As an employee of a firm who will be making a relocation decision in the next 12-18 months, legislation like this makes it measurably easier to move out of the area, quite candidly. I won’t beleaguer you with charged rhetoric, but simply request you do what I personally, the members of my community, the Chambers in the county, and the area at large demands you do – VOTE AGAINST THIS BILL!

Arnold J. Kohn

I would like to register my opposition to this measure. If community members are concerned about a specific land development application, they would have ample opportunity to air their concerns before the Planning Board. Site plan applications currently require applicants to meet with community members prior to the public hearing on their applications. Many of these community meetings already result in voluntary developer-community benefit agreements under the current procedures.

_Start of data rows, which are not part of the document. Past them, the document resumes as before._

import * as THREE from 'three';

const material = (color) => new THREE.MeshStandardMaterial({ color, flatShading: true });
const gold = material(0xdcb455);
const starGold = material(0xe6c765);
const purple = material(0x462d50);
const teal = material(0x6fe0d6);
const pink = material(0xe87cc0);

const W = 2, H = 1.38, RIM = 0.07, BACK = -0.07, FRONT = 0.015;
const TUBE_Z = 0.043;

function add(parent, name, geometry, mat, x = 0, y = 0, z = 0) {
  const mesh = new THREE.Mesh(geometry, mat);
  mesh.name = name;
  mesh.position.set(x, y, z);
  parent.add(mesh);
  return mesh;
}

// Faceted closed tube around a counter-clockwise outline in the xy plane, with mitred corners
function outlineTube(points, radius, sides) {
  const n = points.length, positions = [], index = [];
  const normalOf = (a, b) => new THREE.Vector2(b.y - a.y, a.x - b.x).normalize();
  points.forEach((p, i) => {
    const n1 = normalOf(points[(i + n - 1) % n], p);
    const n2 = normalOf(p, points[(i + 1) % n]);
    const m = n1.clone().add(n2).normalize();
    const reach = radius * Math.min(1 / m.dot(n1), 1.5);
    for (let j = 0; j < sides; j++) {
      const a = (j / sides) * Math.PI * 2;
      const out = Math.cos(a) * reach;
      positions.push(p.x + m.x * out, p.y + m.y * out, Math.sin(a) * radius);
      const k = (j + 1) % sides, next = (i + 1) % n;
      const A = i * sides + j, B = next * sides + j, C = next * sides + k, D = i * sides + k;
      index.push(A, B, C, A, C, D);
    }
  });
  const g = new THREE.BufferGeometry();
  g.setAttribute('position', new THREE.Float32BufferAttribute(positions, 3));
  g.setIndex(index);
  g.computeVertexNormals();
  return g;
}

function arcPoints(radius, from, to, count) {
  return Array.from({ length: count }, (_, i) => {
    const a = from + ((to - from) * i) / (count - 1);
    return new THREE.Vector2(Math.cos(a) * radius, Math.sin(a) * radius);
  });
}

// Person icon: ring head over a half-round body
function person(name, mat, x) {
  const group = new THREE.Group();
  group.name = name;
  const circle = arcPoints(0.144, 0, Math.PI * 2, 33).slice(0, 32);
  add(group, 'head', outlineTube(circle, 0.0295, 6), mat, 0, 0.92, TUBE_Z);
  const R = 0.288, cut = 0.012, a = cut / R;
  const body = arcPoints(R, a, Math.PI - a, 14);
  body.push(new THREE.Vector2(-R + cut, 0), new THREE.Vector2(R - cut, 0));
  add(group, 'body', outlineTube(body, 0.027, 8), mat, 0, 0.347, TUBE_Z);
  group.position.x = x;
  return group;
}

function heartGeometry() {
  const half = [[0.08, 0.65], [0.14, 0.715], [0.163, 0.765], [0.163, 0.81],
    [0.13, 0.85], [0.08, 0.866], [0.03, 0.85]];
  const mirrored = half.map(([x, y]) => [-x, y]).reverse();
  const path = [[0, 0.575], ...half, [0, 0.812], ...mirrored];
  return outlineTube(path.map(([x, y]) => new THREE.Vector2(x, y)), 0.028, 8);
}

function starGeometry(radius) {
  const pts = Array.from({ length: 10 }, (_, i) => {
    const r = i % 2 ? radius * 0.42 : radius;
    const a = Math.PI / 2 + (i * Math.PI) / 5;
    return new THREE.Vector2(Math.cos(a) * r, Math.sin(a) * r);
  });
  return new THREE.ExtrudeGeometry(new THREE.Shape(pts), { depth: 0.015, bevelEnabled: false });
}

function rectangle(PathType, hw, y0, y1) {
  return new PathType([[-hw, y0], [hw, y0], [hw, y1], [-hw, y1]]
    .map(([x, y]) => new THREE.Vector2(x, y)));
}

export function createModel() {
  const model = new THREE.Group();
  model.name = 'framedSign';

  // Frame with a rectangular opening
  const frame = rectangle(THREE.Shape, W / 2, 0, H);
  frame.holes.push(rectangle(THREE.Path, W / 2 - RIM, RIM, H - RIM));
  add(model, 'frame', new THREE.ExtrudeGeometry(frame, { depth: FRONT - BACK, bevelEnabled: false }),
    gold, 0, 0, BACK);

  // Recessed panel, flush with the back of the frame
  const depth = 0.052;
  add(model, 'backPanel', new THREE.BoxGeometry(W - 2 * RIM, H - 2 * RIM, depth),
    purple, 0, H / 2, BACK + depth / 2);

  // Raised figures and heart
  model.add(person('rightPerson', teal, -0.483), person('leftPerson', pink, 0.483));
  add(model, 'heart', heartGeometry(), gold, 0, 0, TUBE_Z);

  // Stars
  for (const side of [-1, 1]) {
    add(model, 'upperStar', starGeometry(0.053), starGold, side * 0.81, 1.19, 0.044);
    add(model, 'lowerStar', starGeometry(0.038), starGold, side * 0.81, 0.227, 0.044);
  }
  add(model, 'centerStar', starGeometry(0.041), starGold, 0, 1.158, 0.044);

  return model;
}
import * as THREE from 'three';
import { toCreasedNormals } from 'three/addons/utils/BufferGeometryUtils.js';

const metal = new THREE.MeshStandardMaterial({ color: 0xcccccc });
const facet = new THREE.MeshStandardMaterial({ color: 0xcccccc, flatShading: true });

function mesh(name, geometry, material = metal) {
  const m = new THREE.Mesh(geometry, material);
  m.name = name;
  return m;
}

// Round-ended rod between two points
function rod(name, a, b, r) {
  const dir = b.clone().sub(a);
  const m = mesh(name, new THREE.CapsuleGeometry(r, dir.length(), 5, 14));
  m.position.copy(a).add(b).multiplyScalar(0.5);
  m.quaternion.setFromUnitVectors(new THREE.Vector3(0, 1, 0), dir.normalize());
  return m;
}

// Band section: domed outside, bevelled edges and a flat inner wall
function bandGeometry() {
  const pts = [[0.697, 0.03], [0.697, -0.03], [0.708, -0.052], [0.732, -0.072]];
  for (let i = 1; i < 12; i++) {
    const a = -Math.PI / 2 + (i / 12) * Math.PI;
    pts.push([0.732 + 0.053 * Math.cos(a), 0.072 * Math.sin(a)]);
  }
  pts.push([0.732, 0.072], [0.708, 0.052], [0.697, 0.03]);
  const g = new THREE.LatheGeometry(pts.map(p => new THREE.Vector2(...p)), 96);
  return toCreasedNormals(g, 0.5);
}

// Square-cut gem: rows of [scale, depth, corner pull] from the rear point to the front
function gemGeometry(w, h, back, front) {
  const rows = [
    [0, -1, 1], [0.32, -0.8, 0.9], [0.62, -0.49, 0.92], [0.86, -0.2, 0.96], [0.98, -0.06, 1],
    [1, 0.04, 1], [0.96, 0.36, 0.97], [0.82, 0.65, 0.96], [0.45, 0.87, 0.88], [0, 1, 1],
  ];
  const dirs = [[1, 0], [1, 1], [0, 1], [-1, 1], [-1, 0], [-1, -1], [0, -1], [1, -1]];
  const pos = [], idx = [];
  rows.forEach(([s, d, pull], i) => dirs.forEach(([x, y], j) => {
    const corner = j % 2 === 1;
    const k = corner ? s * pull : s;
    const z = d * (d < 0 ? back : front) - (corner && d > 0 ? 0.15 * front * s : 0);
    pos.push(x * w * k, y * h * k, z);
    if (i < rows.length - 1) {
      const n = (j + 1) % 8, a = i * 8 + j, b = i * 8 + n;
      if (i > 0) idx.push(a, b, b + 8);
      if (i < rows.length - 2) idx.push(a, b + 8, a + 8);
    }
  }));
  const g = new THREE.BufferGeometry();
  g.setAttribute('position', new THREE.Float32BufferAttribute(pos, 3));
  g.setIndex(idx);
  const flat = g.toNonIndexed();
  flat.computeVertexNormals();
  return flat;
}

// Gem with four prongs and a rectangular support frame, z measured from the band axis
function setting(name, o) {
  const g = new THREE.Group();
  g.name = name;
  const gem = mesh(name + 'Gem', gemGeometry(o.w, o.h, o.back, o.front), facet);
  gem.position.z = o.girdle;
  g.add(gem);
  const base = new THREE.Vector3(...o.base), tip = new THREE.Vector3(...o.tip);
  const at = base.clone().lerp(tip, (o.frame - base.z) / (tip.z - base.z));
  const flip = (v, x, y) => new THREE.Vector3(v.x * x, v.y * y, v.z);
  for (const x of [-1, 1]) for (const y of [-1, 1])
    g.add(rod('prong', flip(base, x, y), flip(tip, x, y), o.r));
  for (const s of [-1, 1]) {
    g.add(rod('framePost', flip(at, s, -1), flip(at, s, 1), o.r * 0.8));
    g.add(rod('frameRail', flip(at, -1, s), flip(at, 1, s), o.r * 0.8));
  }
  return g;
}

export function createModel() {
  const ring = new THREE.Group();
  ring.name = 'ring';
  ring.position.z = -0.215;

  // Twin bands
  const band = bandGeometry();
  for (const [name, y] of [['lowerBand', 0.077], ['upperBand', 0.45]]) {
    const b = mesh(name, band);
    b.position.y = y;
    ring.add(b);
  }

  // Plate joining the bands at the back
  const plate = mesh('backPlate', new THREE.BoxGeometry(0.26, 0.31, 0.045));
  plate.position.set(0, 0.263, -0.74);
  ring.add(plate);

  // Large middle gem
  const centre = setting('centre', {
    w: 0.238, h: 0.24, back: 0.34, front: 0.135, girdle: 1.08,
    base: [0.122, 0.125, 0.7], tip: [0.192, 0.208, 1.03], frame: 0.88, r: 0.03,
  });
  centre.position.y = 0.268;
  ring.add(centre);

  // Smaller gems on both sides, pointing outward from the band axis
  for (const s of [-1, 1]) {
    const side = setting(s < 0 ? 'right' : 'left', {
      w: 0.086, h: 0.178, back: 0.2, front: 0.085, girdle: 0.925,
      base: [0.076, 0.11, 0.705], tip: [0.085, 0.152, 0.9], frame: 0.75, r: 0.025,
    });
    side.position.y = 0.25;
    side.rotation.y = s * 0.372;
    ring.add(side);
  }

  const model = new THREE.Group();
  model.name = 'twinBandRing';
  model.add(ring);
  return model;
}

And Planning Board hearings are open public events at which community members frequently voice their opposition to specific proposals. I have personally seen Planning Board members act during public hearings as unofficial mediators between developers and community opponents, brokering ad hoc developer concessions for the benefit of residents.

But the message that Bill 33-11 would send to future retailers looking to add County locations is, at best, that the development of their store will be difficult and costly, and at worst that they simple aren’t welcome in Montgomery County. Some retailers would, I fear, just redirect their search for new locations to other jurisdictions where they would feel more of a welcoming atmosphere; Bill 33-11 will thus be viewed as anti-business and anti-retail in particular.

County residents looking to shop in some of these large stores without convenient County locations will instead either drive by automobile to jurisdictions like Fairfax and Loudoun Counties, thus adding vehicular trips, additional traffic and air pollution to Montgomery County while depriving the State of needed sales tax revenues, to say nothing of the loss of potential property taxes and income taxes for the County.

Terry Fortuna:


Peter Anton:

Please do not allow any big box stores on Rockville Pike. The traffic is already dreadful!!